The Nipomo Mesa is located in an area that is impacted by periods of high particulate matter concentrations. The APCD has been investigating the source of the high particulate matter concentrations on the Nipomo Mesa for the past decade. Several studies performed by the APCD in the Nipomo Mesa area have shown the source of the elevated particulate matter (PM) pollution to be windblown dust from the open sand areas of the Oceano Dunes State Vehicular Recreation Area (SVRA). The studies provided a comprehensive picture of the characteristics of a typical dust event.
To keep the public informed of periods of deteriorating air quality, the APCD provides a daily air quality forecast for SLO County. SLO County is partitioned into nine air quality forecast zones, and an air quality forecast for a six-day period is provided for each zone. In the Nipomo Mesa area, there are four forecast zones as shown in the map below, and are named CDF, MESA2, NRP and SLO.
Click the map below to be linked to an interactive version on Google Maps
The darker colors (purple/pink) in the map** signify the location of the greatest dust impacts during a typical blowing dust event. The public can experience adverse health impacts in areas with blowing dust.
The blue color represents the SLO forecast area, which in most cases is not impacted by the dust plume.
Children and individuals with compromised cardiac and respiratory systems or related health problems are called sensitive receptors. Sensitive receptors can experience greater health impacts than the general population during blowing dust events. Sensitive receptor locations include schools, residential dwellings, parks, day care centers, nursing homes, and hospitals.

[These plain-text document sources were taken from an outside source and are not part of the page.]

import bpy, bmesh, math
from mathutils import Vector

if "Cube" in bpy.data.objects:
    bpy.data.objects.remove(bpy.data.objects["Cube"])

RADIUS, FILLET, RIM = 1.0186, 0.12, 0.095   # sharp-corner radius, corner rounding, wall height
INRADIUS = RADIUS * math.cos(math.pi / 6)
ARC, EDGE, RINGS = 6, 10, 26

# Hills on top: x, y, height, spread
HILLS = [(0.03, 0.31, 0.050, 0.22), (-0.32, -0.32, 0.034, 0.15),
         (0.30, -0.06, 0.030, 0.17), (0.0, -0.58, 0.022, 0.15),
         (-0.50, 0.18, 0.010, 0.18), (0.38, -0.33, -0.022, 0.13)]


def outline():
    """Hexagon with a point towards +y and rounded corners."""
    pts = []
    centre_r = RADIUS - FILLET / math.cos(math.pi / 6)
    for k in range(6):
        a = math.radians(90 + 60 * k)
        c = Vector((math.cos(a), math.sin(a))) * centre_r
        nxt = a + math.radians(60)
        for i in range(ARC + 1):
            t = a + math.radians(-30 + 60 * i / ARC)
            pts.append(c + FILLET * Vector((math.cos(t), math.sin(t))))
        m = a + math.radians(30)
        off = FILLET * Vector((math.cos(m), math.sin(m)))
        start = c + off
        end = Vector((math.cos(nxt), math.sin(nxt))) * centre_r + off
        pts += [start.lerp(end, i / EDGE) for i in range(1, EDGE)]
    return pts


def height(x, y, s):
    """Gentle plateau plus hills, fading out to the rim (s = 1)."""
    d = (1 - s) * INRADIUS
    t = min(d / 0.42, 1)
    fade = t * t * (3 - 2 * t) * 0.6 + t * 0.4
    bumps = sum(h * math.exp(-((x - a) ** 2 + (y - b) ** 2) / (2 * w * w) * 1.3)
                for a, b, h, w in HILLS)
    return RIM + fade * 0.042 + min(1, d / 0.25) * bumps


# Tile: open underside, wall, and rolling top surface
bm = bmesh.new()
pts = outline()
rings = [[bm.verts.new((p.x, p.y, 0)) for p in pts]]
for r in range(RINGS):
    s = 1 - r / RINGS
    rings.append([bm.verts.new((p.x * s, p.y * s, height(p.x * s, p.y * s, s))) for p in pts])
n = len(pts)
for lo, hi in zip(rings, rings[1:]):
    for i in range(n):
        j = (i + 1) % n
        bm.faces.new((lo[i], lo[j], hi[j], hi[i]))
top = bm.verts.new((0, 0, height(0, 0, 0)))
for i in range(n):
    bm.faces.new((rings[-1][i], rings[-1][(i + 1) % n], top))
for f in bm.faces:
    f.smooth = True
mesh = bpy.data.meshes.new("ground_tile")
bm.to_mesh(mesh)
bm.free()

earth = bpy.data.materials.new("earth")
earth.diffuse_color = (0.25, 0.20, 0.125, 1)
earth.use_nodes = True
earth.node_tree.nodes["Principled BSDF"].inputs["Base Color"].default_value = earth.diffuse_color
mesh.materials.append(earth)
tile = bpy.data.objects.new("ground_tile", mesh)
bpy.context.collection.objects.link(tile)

The blowing dust events are typically most frequent in the spring; however, dust events can occur at any time of the year. The greatest impacts occur when the strong winds blow from the northwest which directs the dust plume inland over the Nipomo Mesa (as shown in the map above) where it can impact residents. A typical event tends to start around noon and end by the early evening, with peak impacts between 1 pm to 5 pm. The strongest events can result in blowing dust from 9 am to 7 pm, with peak impacts between noon and 6 pm. Being aware of typical dust plume characteristics, residents can plan to avoid peak dust impacts. Particulate concentrations typically return to background levels from the late evening to the morning, so these times are best (health wise) for outdoor activities and exercise.
On November 16, 2011, the APCD Board approved the Coastal Dunes Dust Control Rule 1001 to require implementation of dust control measures on coastal dunes where vehicle activity occurs, to mitigate the impacts of the blowing dust. Mitigation efforts are currently underway.
** Please note the following in regards to the map above:
It is important to note that each wind-blown dust event has different characteristics, so the forecast zones on these maps are based on the estimated average magnitude of the particulate matter concentrations observed in each area.
Borders of each zone are approximate and not meant to be rigid boundaries. PM levels on either side of the boundary line are likely to be very similar.
The public should use the air quality forecasts as a guide to help plan their outdoor activities and protect their health during blowing dust episodes.